by Allan Fish
(UK 1982 301m) DVD2
p Michael Wearing d Philip Saville w Alan Bleasdale ph Keith Salmon, Brian Cave, Paul Woolston, John Kenway (and others) ed Mike Bloore, Greg Miller m Ilona Sekacz art David Attwood, Andrew Smith
Bernard Hill (“Yosser” Hughes), Michael Angelis (“Chrissie” Todd), Tom Georgeson (“Dixie” Dean), Julie Walters (Angie Todd), Alan Igbon (Loggo Logmond), Peter Kerrigan (George Malone), Gary Bleasdale (Kevin Dean), Tony Haygarth (Aitch), Paul Barber (Scotty), Jean Boht (Miss Sutcliffe), David Ross (Donald Moss), Chris Darwin (Snowy Malone), Clive Russell, Andrew Schofield, Ricky Tomlinson,
“Oh, you can talk about the concrete and the boys who work the train, and the fellas in the hopper in the sun and wind and rain, but the boys who work the black stuff, sure they’re really rough and tough, when they’re working on the highway laying the old black stuff.” The words of the opening song to the 1978 play The Black Stuff introduced us to the characters who, four years later, would really grow into the public consciousness in the serial masterpiece, Boys from the Blackstuff.
The original play documented how they lost their jobs in the first place, trying to organise a get rich foreigner while on a job laying tarmac in Middlesbrough for their boss. The series took up a couple of years later, with the protagonists all claiming dole and/or social benefits due to being still out of work. The action takes place over the course of five episodes, each dealing with a different character or plotline, yet running chronologically. ‘Jobs for the Boys’ sees the boys get foreigners on a building site for a shifty Irish contractor who refuses to pay them as actual jobs. ‘Moonlighter’ sees Dixie employed as a security guard on the docks but coerced into allowing a robbery to take place. ‘Shop thy Neighbour’ showcases Chrissie’s marriage conflict as his wife grows impatient at his passivity and retreating into himself. ‘Yosser’s Story’ showcases the nervous breakdown and complete emotional devastation of the eponymous Yosser. Finally, ‘George’s Last Ride’ details the last days in the life of the elderly George, looking back on what has been a fighting, but possibly futile existence.
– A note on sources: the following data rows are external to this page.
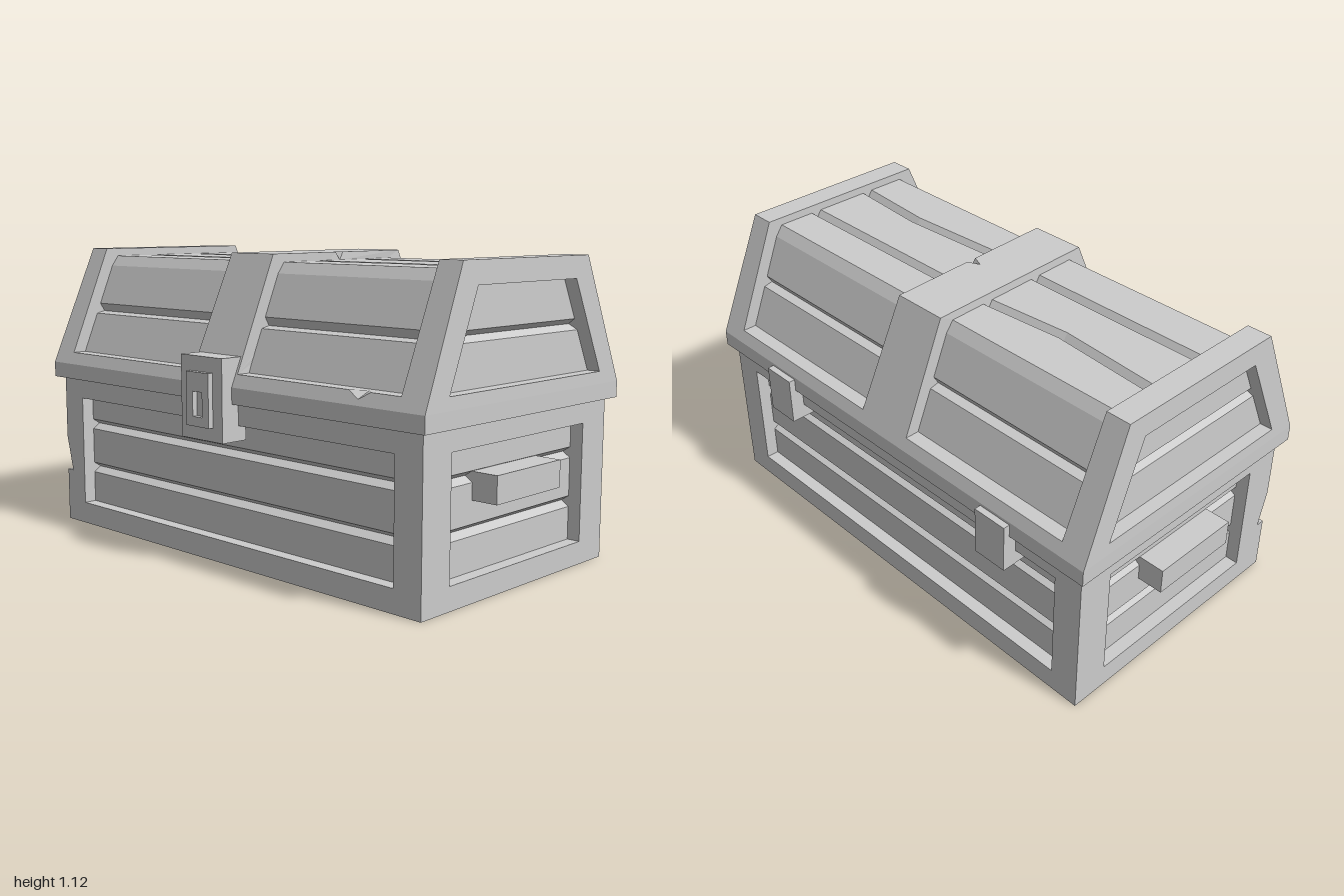
import * as THREE from 'three';

const V = (x, y, z) => new THREE.Vector3(x, y, z);
const material = new THREE.MeshStandardMaterial({ color: 0xcccccc, flatShading: true });

// Flat polygon (with optional holes) whose triangles all look towards `out`
function face(out, pts, holes = []) {
  const a = [Math.abs(out.x), Math.abs(out.y), Math.abs(out.z)];
  const drop = a.indexOf(Math.max(...a));
  const flat = p => drop === 0 ? new THREE.Vector2(p.z, p.y)
    : drop === 1 ? new THREE.Vector2(p.x, p.z) : new THREE.Vector2(p.x, p.y);
  const all = pts.concat(...holes), result = [];
  for (const [i, j, k] of THREE.ShapeUtils.triangulateShape(pts.map(flat), holes.map(h => h.map(flat)))) {
    const [p, q, r] = [all[i], all[j], all[k]];
    const n = q.clone().sub(p).cross(r.clone().sub(p));
    result.push(...(n.dot(out) < 0 ? [p, r, q] : [p, q, r]));
  }
  return result;
}

function part(name, ...faces) {
  const g = new THREE.BufferGeometry().setFromPoints(faces.flat());
  g.computeVertexNormals();
  const mesh = new THREE.Mesh(g, material);
  mesh.name = name;
  return mesh;
}

function box(name, w, h, d, x, y, z) {
  const mesh = new THREE.Mesh(new THREE.BoxGeometry(w, h, d), material);
  mesh.position.set(x, y, z);
  mesh.name = name;
  return mesh;
}

const RECESS = 0.05, GROOVE = 0.03, HALF = 0.02;

// Sunken symmetric panel with V-grooves; map(u, v, w) places it, w pointing outwards
function panel(map, y0, y1, u0, u1, grooves) {
  const at = v => THREE.MathUtils.mapLinear(v, y0, y1, u0, u1);
  const dir = (u, v, w) => map(u, v, w).sub(map(0, 0, 0));
  const hole = [[-u0, y0], [u0, y0], [u1, y1], [-u1, y1]];
  const out = [];
  const inward = [dir(0, 1, 0), dir(-1, 0, 0), dir(0, -1, 0), dir(1, 0, 0)];
  hole.forEach(([u, v], i) => {
    const [s, t] = hole[(i + 1) % 4], d = -RECESS - GROOVE;
    const q = [map(u, v, 0), map(s, t, 0), map(s, t, d), map(u, v, d)];
    const n = q[1].clone().sub(q[0]).cross(q[2].clone().sub(q[0]));
    out.push(...face(n.dot(inward[i]) < 0 ? n.negate() : n, q));
  });
  const section = [[y0, -RECESS]];
  for (const g of grooves) section.push([g - HALF, -RECESS], [g, -RECESS - GROOVE], [g + HALF, -RECESS]);
  section.push([y1, -RECESS]);
  for (let i = 0; i + 1 < section.length; i++) {
    const [v, w] = section[i], [t, x] = section[i + 1];
    out.push(...face(dir(0, 0, 1), [map(-at(v), v, w), map(at(v), v, w), map(at(t), t, x), map(-at(t), t, x)]));
  }
  return { faces: out, hole: hole.map(([u, v]) => map(u, v, 0)) };
}

function makeBody() {
  const X = 0.95, Z = 0.52, H = 0.6, grooves = [0.227, 0.408], faces = [];
  // chipped front corner post
  const a = V(-X, 0.35, Z), b = V(-0.915, 0.21, Z), c = V(-X, 0.21, Z - 0.035), d = V(-X, 0.21, Z);
  faces.push(face(V(-1, 0.2, 1), [a, b, c]), face(V(0, 1, 0), [b, c, d]));
  for (const s of [1, -1]) {
    // front and back
    const long = panel((u, v, w) => V(u, v, s * (Z + w)), 0.085, 0.52, 0.835, 0.835, grooves);
    const rim = [V(-X, 0, s * Z), V(X, 0, s * Z), V(X, H, s * Z), V(-X, H, s * Z)];
    if (s > 0) rim.push(a, b, d);
    faces.push(long.faces, face(V(0, 0, s), rim, [long.hole]));
    // ends
    const end = panel((u, v, w) => V(s * (X + w), v, u), 0.085, 0.52, 0.378, 0.378, grooves);
    const edge = [V(s * X, 0, -Z), V(s * X, H, -Z), V(s * X, H, Z)];
    if (s < 0) edge.push(a, c, d);
    edge.push(V(s * X, 0, Z));
    faces.push(end.faces, face(V(s, 0, 0), edge, [end.hole]));
  }
  faces.push(face(V(0, -1, 0), [V(-X, 0, -Z), V(X, 0, -Z), V(X, 0, Z), V(-X, 0, Z)]));
  return part('chestBody', ...faces);
}

// Half depth and half length of the lid at height y
const slope = y => 0.55 - 0.195 * (y - 0.66) / 0.46;
const reach = y => 0.98 - 0.015 * (y - 0.66) / 0.46;
const LOW = 0.66, SILL = 0.705, TOP = 1.12, POST = 0.87, BAND = 0.12;

function makeLidFrame() {
  const faces = [], S = slope(TOP), E = reach(TOP);
  const chip = { a: V(0.65, SILL, slope(SILL)), b: V(0.745, SILL, slope(SILL)),
    p: V(0.71, SILL, slope(SILL) - 0.033), q: V(0.7, 0.68, slope(0.68)) };
  const nick = { a: V(0.107, TOP, -0.02), b: V(0.108, TOP, 0.02), p: V(0.06, TOP, 0), q: V(0.11, 1.09, 0) };
  for (const [k, o] of [[chip, V(0, 1, 1)], [nick, V(1, 1, 0)]]) {
    for (const e of [k.a, k.b]) {
      const n = k.p.clone().sub(e).cross(k.q.clone().sub(e));
      faces.push(face(n.dot(o) < 0 ? n.negate() : n, [e, k.p, k.q]));
    }
  }
  for (const s of [1, -1]) {
    const p = (x, y) => V(x, y, s * slope(y));
    const bandR = s > 0 ? BAND : 0.095, bandL = s > 0 ? -0.1 : -BAND;
    // sloping frame: sill, end posts and centre band in one outline
    faces.push(face(V(0, 0.4, s), [p(-0.98, LOW), p(0.98, LOW), p(E, TOP), p(POST, TOP), p(POST, SILL),
      ...(s > 0 ? [chip.b, chip.q, chip.a] : []),
      p(BAND, SILL), p(bandR, TOP), p(bandL, TOP), p(-BAND, SILL), p(-POST, SILL), p(-POST, TOP), p(-E, TOP)]));
    // lower rim and sill ledges
    faces.push(face(V(0, 0, s), [V(-0.98, 0.6, s * 0.55), V(0.98, 0.6, s * 0.55), p(0.98, LOW), p(-0.98, LOW)]));
    for (const m of [1, -1]) {
      const deep = s * (slope(SILL) - 0.08);
      faces.push(face(V(0, 1, 0), [V(m * POST, SILL, deep), p(m * POST, SILL),
        ...(s > 0 && m > 0 ? [chip.b, chip.p, chip.a] : []), p(m * BAND, SILL), V(m * BAND, SILL, deep)]));
    }
    // ends with sunken trapezoid panels
    const map = (u, v, w) => V(s * (reach(v) + w), v, u);
    const end = panel(map, SILL, 1.04, 0.43, 0.28, [0.875]);
    faces.push(end.faces, face(V(s, 0, 0),
      [map(-0.55, LOW, 0), map(0.55, LOW, 0), map(S, TOP, 0), map(-S, TOP, 0)], [end.hole]));
    faces.push(face(V(s, 0, 0), [V(s * 0.98, 0.6, -0.55), V(s * 0.98, 0.6, 0.55), map(0.55, LOW, 0), map(-0.55, LOW, 0)]));
    // post tops and inner sides
    faces.push(face(V(0, 1, 0), [V(s * POST, TOP, -S), V(s * E, TOP, -S), V(s * E, TOP, S), V(s * POST, TOP, S)]));
    const B = slope(SILL);
    faces.push(face(V(-s, 0, 0), [V(s * POST, SILL, B), V(s * POST, TOP, S), V(s * POST, TOP, -S), V(s * POST, SILL, -B)]));
    // centre band sides
    const front = s > 0 ? BAND : -0.1, back = s > 0 ? 0.095 : -BAND;
    faces.push(face(V(s, 0, 0), [V(s * BAND, SILL, B), V(front, TOP, S),
      ...(s > 0 ? [nick.b, nick.q, nick.a] : []), V(back, TOP, -S), V(s * BAND, SILL, -B)]));
  }
  // centre band top and lid underside
  faces.push(face(V(0, 1, 0), [V(-0.1, TOP, S), V(BAND, TOP, S), nick.b, nick.p, nick.a, V(0.095, TOP, -S), V(-BAND, TOP, -S)]));
  faces.push(face(V(0, -1, 0), [V(-0.98, 0.6, -0.55), V(0.98, 0.6, -0.55), V(0.98, 0.6, 0.55), V(-0.98, 0.6, 0.55)]));
  return part('lidFrame', ...faces);
}

// Planks of one lid bay; the two top grooves may bend at the middle station
function makePlanks(name, stations) {
  const side = s => [SILL, 0.858, 0.878, 0.898, 1.05].map((y, i) => {
    const d = i === 2 ? GROOVE : 0;
    return [s * (slope(y) - 0.055 - d * 0.92), y - d * 0.39];
  }).concat([[s * 0.3, 1.09]]);
  const groove = z => [[z + 0.022, 1.09], [z, 1.09 - GROOVE], [z - 0.022, 1.09]];
  const rows = stations.map(([x, g1, g2]) => [...side(1), ...groove(g1), ...groove(g2), ...side(-1).reverse()]
    .map(([z, y]) => V(x, y, z)));
  const faces = [];
  for (let r = 0; r + 1 < rows.length; r++) {
    for (let i = 0; i + 1 < rows[r].length; i++) {
      const a = rows[r][i], b = rows[r][i + 1];
      faces.push(face(V(0, a.z - b.z, b.y - a.y), [a, b, rows[r + 1][i + 1], rows[r + 1][i]]));
    }
  }
  return part(name, ...faces);
}

function makeLatch() {
  const latch = new THREE.Group();
  latch.name = 'latch';
  latch.add(box('latchPlate', 0.22, 0.3, 0.11, 0, 0.615, 0.54));
  const rect = (T, w, y0, y1) => new T([[-w, y0], [w, y0], [w, y1], [-w, y1]].map(p => new THREE.Vector2(...p)));
  const shape = rect(THREE.Shape, 0.06, 0.515, 0.71);
  shape.holes.push(rect(THREE.Path, 0.025, 0.55, 0.64));
  const ring = new THREE.Mesh(new THREE.ExtrudeGeometry(shape, { depth: 0.02, bevelEnabled: false }), material);
  ring.position.z = 0.595;
  ring.name = 'keyholeSurround';
  latch.add(ring);
  return latch;
}

export function createModel() {
  const chest = new THREE.Group();
  chest.name = 'chest';
  chest.add(makeBody(), makeLidFrame(), makeLatch());
  chest.add(makePlanks('rightLidPlanks', [[-0.88, 0.115, -0.132], [-0.45, 0.115, -0.1], [-0.09, 0.115, -0.132]]));
  chest.add(makePlanks('leftLidPlanks', [[0.09, 0.13, -0.132], [0.54, 0.105, -0.132], [0.88, 0.13, -0.132]]));
  for (const s of [1, -1]) {
    chest.add(box('handle', 0.13, 0.098, 0.365, s * 0.935, 0.377, 0.02));
    chest.add(box('hinge', 0.138, 0.185, 0.1, s * 0.585, 0.5575, -0.525));
  }
  chest.position.z = -0.02;
  const model = new THREE.Group();
  model.add(chest);
  return model;
}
That very futility is largely what Blackstuff is about. Which is not to say that it’s defeatist, quite the opposite, as it is angry – nay, furious – with the status quo, exemplified in the almost toss-away line of Dixie in the benefit queue – “nobody on the dole counts”. Bleasdale’s script is knee deep in comment on the state of the once powerful industrial north ruined by Westminster’s policies, so that it is as powerful a condemnation of Thatcher’s Britain as could be imagined. No-one is treated entirely unsympathetically; even the dole sniffers seemingly aching to catch benefit fraudsters are full of self-loathing, leading to a magnificent sequence where pen-pusher Ross makes peace with his quarry in the street and walks out on his job. Whole sequences remain embedded in the memory, from Snowy’s death to Yosser’s hilarious attempt at building a wall, and from Chrissie’s tortured killing of his beloved geese and pigeons to George’s final moments on the pre-restoration Albert Docks. All the performances are quite superb, with Angelis, Georgeson and Kerrigan particularly meritorious, Walters riveting as Chrissie’s wife, and memorable vignettes from Ross and future Ma Boswell Boht at the benefit office. More than anything, however, it’s remembered for one episode, and one performance. Put simply, Bernard Hill’s Yosser is one of the greatest performances in screen history, the most searing and frightening display of a nervous breakdown caught on camera; banging his head above the fireplace in his empty house, sitting on a bench in the thundering rain, his pitiful confessional with a flippant priest (“I’m desperate Dan”) fished out of a pond like a beached whale, stomping the streets with his kids in tow, begging for work and bringing a new catchphrase into the collective consciousness. As Philip Purser wrote, “a phenomenal performance, caught in a spiral of frustration and rage as dignity, wife, family and finally home were taken from him, he was reduced to a head-banging zombie.” His performance, and its message, ringing truer down the years. A shattering and legendary milestone.